Every now and again I feel like I could use some guidance about living with someone with ADD. Since it’s a neurological disorder that some people truly believe in and others think is just a new-psychology term for inattentive, the literature on it is really varied. You get a lot of self-help books, and a lot of “how to” and tips books and a lot of “I’ve been there” books. This one is a very popular book that is one of three or four that my library had. I liked it.

The author is a well known psychologist who has treated many adults with ADD and who had ADD himself. He relates a lot of case studies of treating people, some who knew they had ADD and many who didn’t. Along the way he tries to dispell some of the myths about ADD -- that all ADD kids are hyper, that girls don’t get ADD, that ADD people can’t focus on things -- by relating stories of real people with ADD. Most of the people in his book turn out okay, which is sort of calming if you’re in the middle of some sort of ADD crisis when you read it. Also, most of the people in his book have received some sort of pharmacological intervention.
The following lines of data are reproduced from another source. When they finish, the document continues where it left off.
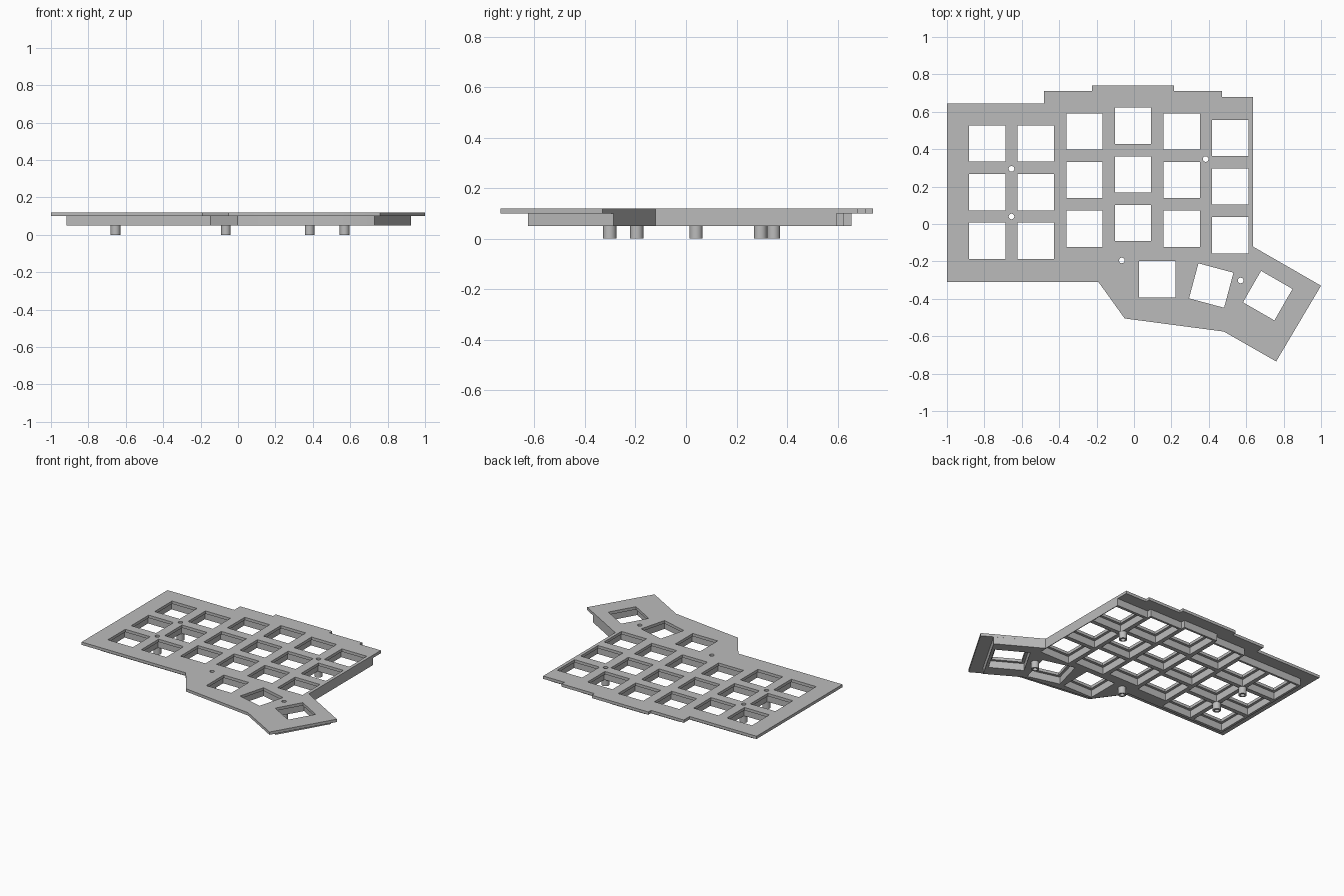
import bpy
from math import cos, sin, tau, radians
from mathutils import Vector, Matrix

cube = bpy.data.objects.get("Cube")
if cube:
    bpy.data.objects.remove(cube)

grey = bpy.data.materials.new("plain grey")
grey.use_nodes = True
colour = (0.5, 0.5, 0.5, 1)
grey.diffuse_color = colour
grey.node_tree.nodes["Principled BSDF"].inputs["Base Color"].default_value = colour

HOLE, PITCH, RELIEF = 0.194, 0.26, 0.018


def square(x, y, angle, size):
    turn = Matrix.Rotation(radians(angle), 2)
    h = size / 2
    return [Vector((x, y)) + turn @ Vector(c) for c in ((-h, -h), (h, -h), (h, h), (-h, h))]


def circle(x, y, radius, sides=32):
    return [(x + radius * cos(tau * i / sides), y + radius * sin(tau * i / sides)) for i in range(sides)]


def slab(name, loops, bottom, top):
    """Filled flat outline with openings, extruded from bottom to top."""
    curve = bpy.data.curves.new(name, "CURVE")
    curve.dimensions = "2D"
    curve.fill_mode = "BOTH"
    curve.extrude = (top - bottom) / 2
    for loop in loops:
        spline = curve.splines.new("POLY")
        spline.points.add(len(loop) - 1)
        for point, (x, y) in zip(spline.points, loop):
            point.co = (x, y, 0, 1)
        spline.use_cyclic_u = True
    obj = bpy.data.objects.new(name, curve)
    bpy.context.collection.objects.link(obj)
    obj.location.z = (top + bottom) / 2
    bpy.ops.object.select_all(action="DESELECT")
    obj.select_set(True)
    bpy.context.view_layer.objects.active = obj
    bpy.ops.object.convert(target="MESH")
    obj = bpy.context.object
    obj.data.materials.clear()
    obj.data.materials.append(grey)
    # weld the caps to the walls
    bpy.ops.object.mode_set(mode="EDIT")
    bpy.ops.mesh.select_all(action="SELECT")
    bpy.ops.mesh.remove_doubles(threshold=0.0001)
    bpy.ops.mesh.normals_make_consistent(inside=False)
    bpy.ops.object.mode_set(mode="OBJECT")
    bpy.ops.object.shade_smooth_by_angle(angle=radians(30))
    return obj


# key positions: six staggered columns of three, then a fanned thumb cluster
keys = []
for col, y_top in enumerate((0.43, 0.43, 0.495, 0.525, 0.495, 0.46)):
    for row in range(3):
        keys.append((-0.785 + PITCH * col, y_top - PITCH * row, 0))
keys += [(0.125, -0.295, 0), (0.413, -0.329, -15), (0.715, -0.383, -30)]

screws = [(-0.655, 0.295), (-0.655, 0.04), (-0.065, -0.195), (0.383, 0.347), (0.57, -0.302)]
bores = [circle(x, y, 0.015) for x, y in screws]

# thin top plate
plate_outline = [
    (-1, -0.31), (-0.19, -0.31), (-0.05, -0.505), (0.48, -0.575), (0.76, -0.735),
    (1, -0.33), (0.635, -0.12), (0.635, 0.68), (0.47, 0.68), (0.47, 0.71), (0.215, 0.71),
    (0.215, 0.74), (-0.225, 0.74), (-0.225, 0.71), (-0.48, 0.71), (-0.48, 0.645), (-1, 0.645)]
slab("top_plate", [plate_outline] + [square(*k, HOLE) for k in keys] + bores, 0.1, 0.12)

# thicker inset body with wider clip openings
body_outline = [
    (-0.917, -0.225), (-0.147, -0.225), (-0.003, -0.423), (0.505, -0.493), (0.73, -0.625),
    (0.926, -0.288), (0.635, -0.12), (0.635, 0.595), (0.385, 0.595), (0.385, 0.625),
    (0.13, 0.625), (0.13, 0.655), (-0.14, 0.655), (-0.14, 0.625), (-0.395, 0.625),
    (-0.395, 0.56), (-0.917, 0.56)]
slab("lower_body", [body_outline] + [square(*k, HOLE + 2 * RELIEF) for k in keys] + bores, 0.05, 0.1)

# hollow screw standoffs
for i, (x, y) in enumerate(screws):
    slab(f"standoff_{i + 1}", [circle(x, y, 0.026), bores[i]], 0, 0.05)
While Hallowell doesn’t think that all hyper kids should be put on Ritalin, he is an advocate of certain prescription medicines as being very therapeutic for ADD, to the point where he shrugs off anti-ADD-drug advocates as not being very in touch with reality. While this is not much of a problem, anyone tryng to cope with ADD themselves, or in their family, may find this book of limited use.